I acquired a digital version of the Game of the Year edition of Middle-earth: Shadow of Mordor at the same time I got Dragon Age: Inquisition, which was last Black Friday. Not a full year ago, but somewhat close. Still, knowing that both were big, meaty adventures with intricate systems, I decided to start one over the other and promised not to diverge from that plan until credits rolled. I went with Dragon Age: Inquisition and greatly regret that decision. I had played inferior versions of both games, click here for whinging about glitches in Ferelden and click here for whinging about insufferably long load times in Middle-earth, but I was more interested, at that time, in a traditional roleplaying adventure that was all about managing stats and less about quickly climbing up rocks and sticking daggers in necks. If only I knew then what I know now.
Moving along, I’m now working my way through Middle-earth: Shadow of Mordor at the same time as I tackle the open wilderness in Legend of Zelda: Breath of the Wild, at more or less the same pace as I did with the Xbox 360 version, even tackling the side missions and collectibles similarly.
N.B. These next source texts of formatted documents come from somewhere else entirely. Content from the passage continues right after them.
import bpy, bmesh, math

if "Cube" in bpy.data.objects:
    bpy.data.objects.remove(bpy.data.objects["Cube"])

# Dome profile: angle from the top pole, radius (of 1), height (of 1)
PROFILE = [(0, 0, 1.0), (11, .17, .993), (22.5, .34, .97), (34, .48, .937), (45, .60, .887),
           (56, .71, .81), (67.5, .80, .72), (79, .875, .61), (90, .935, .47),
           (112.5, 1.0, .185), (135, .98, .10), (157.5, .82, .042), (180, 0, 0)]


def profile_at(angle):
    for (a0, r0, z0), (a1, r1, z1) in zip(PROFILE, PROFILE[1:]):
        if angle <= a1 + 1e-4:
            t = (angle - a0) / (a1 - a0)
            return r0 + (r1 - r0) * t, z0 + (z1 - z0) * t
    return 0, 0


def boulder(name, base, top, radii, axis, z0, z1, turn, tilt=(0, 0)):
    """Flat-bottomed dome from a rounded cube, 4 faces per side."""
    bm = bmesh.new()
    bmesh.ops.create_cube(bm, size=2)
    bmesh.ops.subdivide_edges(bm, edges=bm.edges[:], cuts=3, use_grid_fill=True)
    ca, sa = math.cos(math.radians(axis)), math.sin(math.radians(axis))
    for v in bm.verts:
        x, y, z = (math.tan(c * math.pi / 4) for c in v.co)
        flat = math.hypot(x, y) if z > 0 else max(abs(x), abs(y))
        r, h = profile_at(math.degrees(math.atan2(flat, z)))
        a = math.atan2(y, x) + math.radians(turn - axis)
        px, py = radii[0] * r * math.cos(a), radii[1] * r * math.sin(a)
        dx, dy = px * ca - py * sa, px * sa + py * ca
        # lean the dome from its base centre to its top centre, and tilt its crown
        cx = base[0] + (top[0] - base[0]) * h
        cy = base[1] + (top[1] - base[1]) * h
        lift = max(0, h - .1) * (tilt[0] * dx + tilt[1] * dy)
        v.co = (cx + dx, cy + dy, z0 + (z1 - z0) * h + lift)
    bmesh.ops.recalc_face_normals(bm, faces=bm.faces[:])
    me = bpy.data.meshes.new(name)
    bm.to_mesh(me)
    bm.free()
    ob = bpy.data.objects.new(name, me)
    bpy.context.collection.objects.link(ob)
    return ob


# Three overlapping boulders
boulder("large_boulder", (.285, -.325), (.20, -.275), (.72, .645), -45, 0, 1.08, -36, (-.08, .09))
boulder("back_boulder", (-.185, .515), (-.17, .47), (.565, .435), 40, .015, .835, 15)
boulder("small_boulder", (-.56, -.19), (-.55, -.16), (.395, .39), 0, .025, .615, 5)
What can I say, I’m a creature of habit. The only difference really is that this GOTY edition provided me with some extra special weapon runes from the start, one of which lights my sword on fire after a long combo streak. I’m usually not a fan of pre-order bonuses that dramatically make things easier for the player, but this time I’m not complaining. Also, it looks cool as heck, the kind of effect that Beric Dondarrion would quietly appreciate.
The ho-hum plot takes place between the events of The Hobbit and The Lord of the Rings. You control a ranger called Talion, who was killed by the Black Hand of Sauron alongside his wife and son. The wraith of the Elf Lord Celebrimbor bonds with Talion’s body, and together they set out to avenge the deaths of their loved ones by taking down every goblin, orc, and troll in their way. Also, there’s Gollum, because of course there is, and his missions often have him leading you somewhere and then following hidden tracks to trigger an event. I’m a little further story-wise than I was during my first go at Talion’s take on revenge, and I’m not finding it all that thrilling, and this is from a guy that has played a lot of Lord of the Rings games, including sub-par ones like The Lord of the Rings: The Fellowship of the Ring and Aragorn’s Quest, both from the PlayStation 2 era.
Gameplay in Middle-earth: Shadow of Mordor, which one could easily call a third-person open world action-adventure thing, is basically the Assassin’s Creed series with big improvements to mobility and combat. You run around, you climb, you attack swarms of enemies, you collect collectibles, and you level up your weapons and abilities by gaining XP. You can be a stealthy ranger or an action-first ranger or, most likely, a mixture of both. The combat is rhythmic in the vein of Batman: Arkham Asylum, and it feels good to be in complete control of a mob of Orcs, keeping the combo chain high and mighty. There’s no surprises here so far, but a lot has been streamlined to feel better or make things easier, such as not taking fall down from high heights or being able to get a burst of speed after mantling an object. My favorite is a new ability I just got that lets Talion immediately warp to a selected enemy’s location; Tolkien sure did love his teleporting rangers.
Obviously, the biggest hook in Middle-earth: Shadow of Mordor‘s arsenal is the Nemesis System, which tracks any non-generic Uruk that the player comes into contact with, either through story beats or simply by killing Talion or surviving a fight with the ranger. These Uruk will be promoted into captains, and defeating these leaders helps weaken Sauron’s army. On the flip side, being killed by a named Uruk will cause the current mission to be cancelled, and the victorious Uruk will gain additional power, making him more difficult to defeat in the next encounter. This system was not fully implemented on the previous generation version, and I definitely missed out on a lot of personality, character, of really feeling like these Uruks were living, breathing, vengeful monstrosities traipsing around Middle-earth according to their own schedules. See, each of these named Uruks have a range of strengths and weaknesses that Talion can exploit in combat to quickly take them out, such as a fear of explosions or invulnerability to ranged attacks, and you can gain this type of knowledge by draining and interrogating marked enemies, systemically removing the leader’s bodyguards and barriers.
I’m mildly enjoying Middle-earth: Shadow of Mordor, but in bite-sized chunks. Hop into the game, find a collectible or two, take on a story mission, and close out, as the combat can become quite button mashy and my thumb often needs a break by the time Talion is done beheading his fiftieth orc. The stealth, when successful, is great and makes you feel pretty powerful, but I’m not invested in the story bits…one bit. As this is the GOTY edition, there’s plenty to see and do, with DLC included, and I’ll probably keep plugging away at this while everyone enjoys Middle-earth: Shadow of War next month. Thankfully, I’m in no rush to see Sauron’s army fall, especially knowing that it will just rise up again, bigger and stronger, in the forthcoming sequel.